Cases are declining too, with the seven-day rolling average falling to 51,228, the fewest since October 15
While experts increasingly believe that the coronavirus that emerged in China in late 2019 will never fully disappear – from the U.S. or the world – hospitalizations and deaths subsiding are promising signs that COVID-19 won’t again overwhelm health care systems.
White House officials announced on Friday that the U.S. had beaten President Biden’s goal by 20 million, getting 220 million shots in arms by his 100th day in office.
Federal officials have shipped more than 300 million doses of COVID-19 vaccines across the nation so far.
The U.S. expects to have enough doses for every American adult by the end of next month.
With 100 million adults vaccinated, the U.S is quickly approaching a likely turning point in the pandemic: getting 40 percent of people inoculated.

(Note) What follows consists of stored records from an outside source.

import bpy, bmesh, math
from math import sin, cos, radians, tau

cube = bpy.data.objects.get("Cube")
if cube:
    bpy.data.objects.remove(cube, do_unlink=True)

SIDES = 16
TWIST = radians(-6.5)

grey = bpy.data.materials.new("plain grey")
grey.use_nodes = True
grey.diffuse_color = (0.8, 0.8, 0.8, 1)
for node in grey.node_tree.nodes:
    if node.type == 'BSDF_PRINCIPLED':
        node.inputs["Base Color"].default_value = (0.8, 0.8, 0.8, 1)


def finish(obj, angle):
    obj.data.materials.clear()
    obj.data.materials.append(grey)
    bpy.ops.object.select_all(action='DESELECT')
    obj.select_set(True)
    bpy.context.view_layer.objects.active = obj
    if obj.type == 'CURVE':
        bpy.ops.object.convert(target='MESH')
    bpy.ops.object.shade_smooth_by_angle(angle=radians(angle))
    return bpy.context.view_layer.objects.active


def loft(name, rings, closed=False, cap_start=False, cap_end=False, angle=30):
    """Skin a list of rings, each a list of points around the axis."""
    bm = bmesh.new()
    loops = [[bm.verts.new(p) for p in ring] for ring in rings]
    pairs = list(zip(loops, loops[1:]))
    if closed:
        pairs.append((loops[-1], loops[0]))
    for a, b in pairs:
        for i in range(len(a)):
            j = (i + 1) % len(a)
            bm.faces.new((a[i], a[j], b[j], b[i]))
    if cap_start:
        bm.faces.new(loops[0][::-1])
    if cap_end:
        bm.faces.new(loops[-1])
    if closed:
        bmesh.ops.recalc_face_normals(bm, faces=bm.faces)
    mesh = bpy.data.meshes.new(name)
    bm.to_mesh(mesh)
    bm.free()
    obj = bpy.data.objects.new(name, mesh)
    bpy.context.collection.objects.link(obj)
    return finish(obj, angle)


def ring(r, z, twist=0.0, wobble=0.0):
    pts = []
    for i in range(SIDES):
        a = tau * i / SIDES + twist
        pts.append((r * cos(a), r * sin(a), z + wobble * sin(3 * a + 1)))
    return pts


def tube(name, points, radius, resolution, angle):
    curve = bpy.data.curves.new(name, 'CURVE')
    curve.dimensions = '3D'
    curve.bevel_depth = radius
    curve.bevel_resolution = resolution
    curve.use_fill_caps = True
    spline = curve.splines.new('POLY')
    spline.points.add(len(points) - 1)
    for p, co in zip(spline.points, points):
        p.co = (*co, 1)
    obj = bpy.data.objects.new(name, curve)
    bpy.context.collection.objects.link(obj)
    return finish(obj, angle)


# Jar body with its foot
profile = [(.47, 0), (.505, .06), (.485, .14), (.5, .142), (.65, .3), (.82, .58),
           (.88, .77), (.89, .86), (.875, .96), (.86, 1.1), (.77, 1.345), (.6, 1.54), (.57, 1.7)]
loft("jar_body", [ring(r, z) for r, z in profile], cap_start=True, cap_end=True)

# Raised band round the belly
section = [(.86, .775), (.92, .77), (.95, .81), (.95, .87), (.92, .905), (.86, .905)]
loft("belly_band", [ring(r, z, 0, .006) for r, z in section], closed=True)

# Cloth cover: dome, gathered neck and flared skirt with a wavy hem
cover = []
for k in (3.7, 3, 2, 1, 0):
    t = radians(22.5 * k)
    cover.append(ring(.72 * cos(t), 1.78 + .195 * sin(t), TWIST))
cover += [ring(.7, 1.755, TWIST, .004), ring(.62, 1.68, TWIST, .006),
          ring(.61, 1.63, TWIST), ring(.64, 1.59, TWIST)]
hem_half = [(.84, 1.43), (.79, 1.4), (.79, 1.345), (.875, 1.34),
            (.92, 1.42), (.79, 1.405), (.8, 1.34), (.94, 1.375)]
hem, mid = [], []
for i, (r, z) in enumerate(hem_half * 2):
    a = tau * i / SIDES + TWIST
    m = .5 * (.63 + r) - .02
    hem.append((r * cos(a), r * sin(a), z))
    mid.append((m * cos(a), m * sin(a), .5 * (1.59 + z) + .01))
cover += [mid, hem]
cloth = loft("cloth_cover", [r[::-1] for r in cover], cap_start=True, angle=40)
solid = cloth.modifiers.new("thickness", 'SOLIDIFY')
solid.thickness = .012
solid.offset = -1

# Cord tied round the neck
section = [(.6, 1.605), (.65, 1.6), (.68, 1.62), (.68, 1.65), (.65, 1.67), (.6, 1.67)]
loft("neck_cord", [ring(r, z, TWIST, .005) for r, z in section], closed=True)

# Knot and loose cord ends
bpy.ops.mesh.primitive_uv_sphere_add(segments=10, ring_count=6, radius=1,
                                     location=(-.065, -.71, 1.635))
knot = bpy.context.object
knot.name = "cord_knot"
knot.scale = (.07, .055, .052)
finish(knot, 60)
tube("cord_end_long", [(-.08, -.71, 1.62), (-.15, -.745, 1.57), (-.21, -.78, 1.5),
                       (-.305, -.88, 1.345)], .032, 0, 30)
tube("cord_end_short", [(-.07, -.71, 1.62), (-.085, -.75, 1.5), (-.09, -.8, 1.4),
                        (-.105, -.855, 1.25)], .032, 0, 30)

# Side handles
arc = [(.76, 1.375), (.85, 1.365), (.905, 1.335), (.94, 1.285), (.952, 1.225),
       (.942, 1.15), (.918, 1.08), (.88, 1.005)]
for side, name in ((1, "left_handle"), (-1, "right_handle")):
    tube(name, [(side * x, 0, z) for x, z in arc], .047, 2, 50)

Dr Anthony Fauci is finally giving Americans some good news. America’s top infectious disease doctor predicts a ‘a real change, the start of a precipitous drop’ in new daily COVID-19 infections now that the share of U.S. adults vaccinated against the virus is nearly 40 percent.
‘When you do that, that’s when people are going to be able to start doing the things they’ve been craving,’ Dr Fauci told the Wall Street Journal in an interview.
As of Friday, 38.8 percent of Americans have had at least one dose, including 55 percent of adults aged 18 or older.
Data from around the globe shows that once 40 percent of a population is covered by vaccines, daily cases start to decline dramatically, according to a Bloomberg analysis. The pattern has emerged in San Marino, The United Arab Emirates and Israel.
In the U.S. the first signs that vaccinations are turning the tide of cases are becoming apparent. After hovering for weeks around 70,000 cases a day, the U.S. is now seeing 51,000 new infections a day on average – down more than 16 percent from two weeks prior.
However, declining daily shots threaten to reverse that trend, and some states continue to see alarmingly high rates of new Covid infections, hospitalizations and deaths – especially those where a high proportion of cases are caused by more infectious and dangerous variants.